Intranasal insulin treatment may have the potential to improve motor functions and verbal fluency in patients with Parkinson disease.
Intranasal insulin (INI) treatment may improve motor skills and verbal fluency in patients with Parkinson disease (PD), according to a new study in PLOS ONE.
The investigators conducted the study to determine the effects of INI on cognition and motor functions in patients with PD. INI treatment was administered with ViaNase, an electronic device that atomized insulin into an inhalable spray that could deliver the drug to the upper nasal cavity olfactory region and easily penetrate the brain.
“In the brain, insulin has vasodilatatory and neurotrophic effects, and therefore INI potential benefits are mediated by other mechanisms than by improving peripheral glycemic control,” researchers wrote. "The effects of INI administration on cognitive performance in patients with PD are yet to be elucidated."
Participants were recruited between August 2014 and September 2015 from the Movement Disorders Clinic at the University of Massachusetts Memorial Medical Center. The single-center phase 2 trial was randomized, placebo-controlled, parallel, and double-blind. A total of 14 patients, 9 male and 5 female, who were diagnosed with and treated for PD completed the study and were included in the analysis. There were 8 individuals in the treatment group and 6 in the control group. Participants were randomly assigned to receive 40 international units of either INI or saline once per day for a period of 4 weeks. Both groups had similar demographic characteristics, disease duration, and levodopa equivalent dose. At baseline, severity of PD and results from neuropsychological tests were also similar between groups.

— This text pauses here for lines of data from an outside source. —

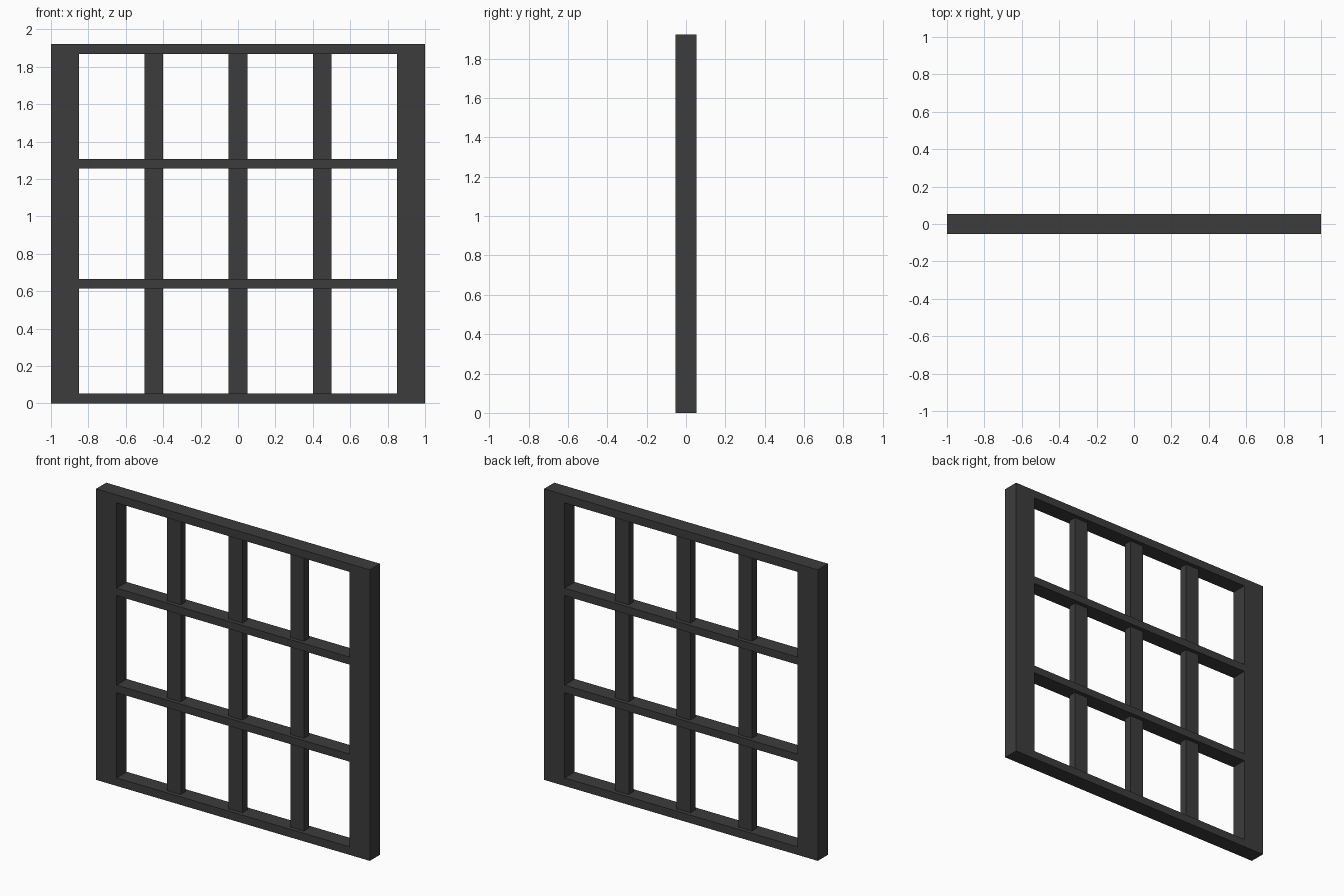
import bpy, bmesh

if "Cube" in bpy.data.objects:
    bpy.data.objects.remove(bpy.data.objects["Cube"])

W, H, D = 1.0, 1.922, 0.053       # half width, height, half depth
STILE, RAIL = 0.15, 0.053         # border widths: sides, top and bottom

dark = bpy.data.materials.new("dark_grey")
dark.diffuse_color = (0.045, 0.045, 0.045, 1)
dark.use_nodes = True
dark.node_tree.nodes["Principled BSDF"].inputs["Base Color"].default_value = dark.diffuse_color


def add_object(name, bm):
    bmesh.ops.recalc_face_normals(bm, faces=bm.faces)
    mesh = bpy.data.meshes.new(name)
    bm.to_mesh(mesh)
    bm.free()
    mesh.materials.append(dark)
    obj = bpy.data.objects.new(name, mesh)
    bpy.context.collection.objects.link(obj)
    return obj


def box(name, x, y, z):
    bm = bmesh.new()
    bmesh.ops.create_cube(bm, size=1)
    for v in bm.verts:
        v.co = [lo + (c + 0.5) * (hi - lo) for c, (lo, hi) in zip(v.co, (x, y, z))]
    return add_object(name, bm)


def rectangle(bm, x, z0, z1, y):
    return [bm.verts.new((px, y, pz)) for px, pz in ((-x, z0), (x, z0), (x, z1), (-x, z1))]


# Outer frame: one rectangular ring with wide sides and thin rails
bm = bmesh.new()
loops = [rectangle(bm, W, 0, H, -D), rectangle(bm, W, 0, H, D),
         rectangle(bm, W - STILE, RAIL, H - RAIL, D),
         rectangle(bm, W - STILE, RAIL, H - RAIL, -D)]
for k in range(4):
    a, b = loops[k], loops[(k + 1) % 4]
    for i in range(4):
        j = (i + 1) % 4
        bm.faces.new((a[i], a[j], b[j], b[i]))
add_object("outer_frame", bm)

# Horizontal bars, full depth, at thirds of the height
for i in (1, 2):
    z = H * i / 3
    box(f"horizontal_bar_{i}", (-W + STILE, W - STILE), (-D, D), (z - 0.025, z + 0.025))

# Vertical bars, half depth, set back from both faces
for i, x in enumerate((-0.45, 0, 0.45), 1):
    box(f"vertical_bar_{i}", (x - 0.05, x + 0.05), (-0.026, 0.026), (RAIL, H - RAIL))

The trial included a screening visit, a baseline assessment, 2 follow-up visits, and a final treatment assessment. Participants took their usual prescribed medications throughout the study. The last INI or placebo dose was administered on the day of posttreatment assessment.
Researchers conducted the Montreal Cognitive Assessment (MoCA) test to assess symptoms of cognitive impairment. They also administered a verbal fluency (FAS) test, in which participants were asked to name words beginning with the letters F, A, and S over a 1-minute interval to assess phonemic fluency and verbal memory. Researchers used the Beck Depression Inventory to evaluate symptoms of depression.
The Hoehn and Yahr (HY) scale was used to evaluate the severity of PD and determine the effects of treatment; the Unified Parkinson Disease Rating Scale (UPDRS) to determine how PD affected motor, cognitive, and other functions; and a standard 4-meter walking test measured patient walking speed, the number of steps they took, their average stride length, and the time it took to complete the walk.
Those who received placebo had lower FAS, worse HY, and worse UPDRS scores over a period of 1 month. The study found that INI improved verbal fluency, as patients who received the treatment produced more words during the FAS test than the placebo group. The group that received INI also had lower HY disability scores compared with the placebo group and lower UPDRS part-3 motor scores compared with baseline, which suggests that INI can slow disease progression and ease motor symptoms.
Researchers found no differences in MoCA or depression scores at baseline and after treatment between groups. The study also found that results from the 4-meter walking test were unchanged by INI treatment.
Researchers stated that further studies are required to determine whether INI treatment can benefit patients with PD before they develop clinically significant cognitive impairment.
“Our study provided preliminary data that suggested an improvement of functional skills after four weeks of daily INI treatment that paves the way toward a larger cohort study to evaluate long-term safety and potential efficacy of intranasal insulin administration for potential treatment and prevention of functional decline in patients with Parkinson disease,” researchers concluded.
Novak P, Pimentel Maldonado DA, Novak V. Safety and preliminary efficacy of intranasal insulin for cognitive impairment in Parkinson disease and multiple system atrophy: a double-blinded placebo-controlled pilot study. PLoS One. 2019;14(4):e0214364. doi: 10.1371/journal.pone.0214364.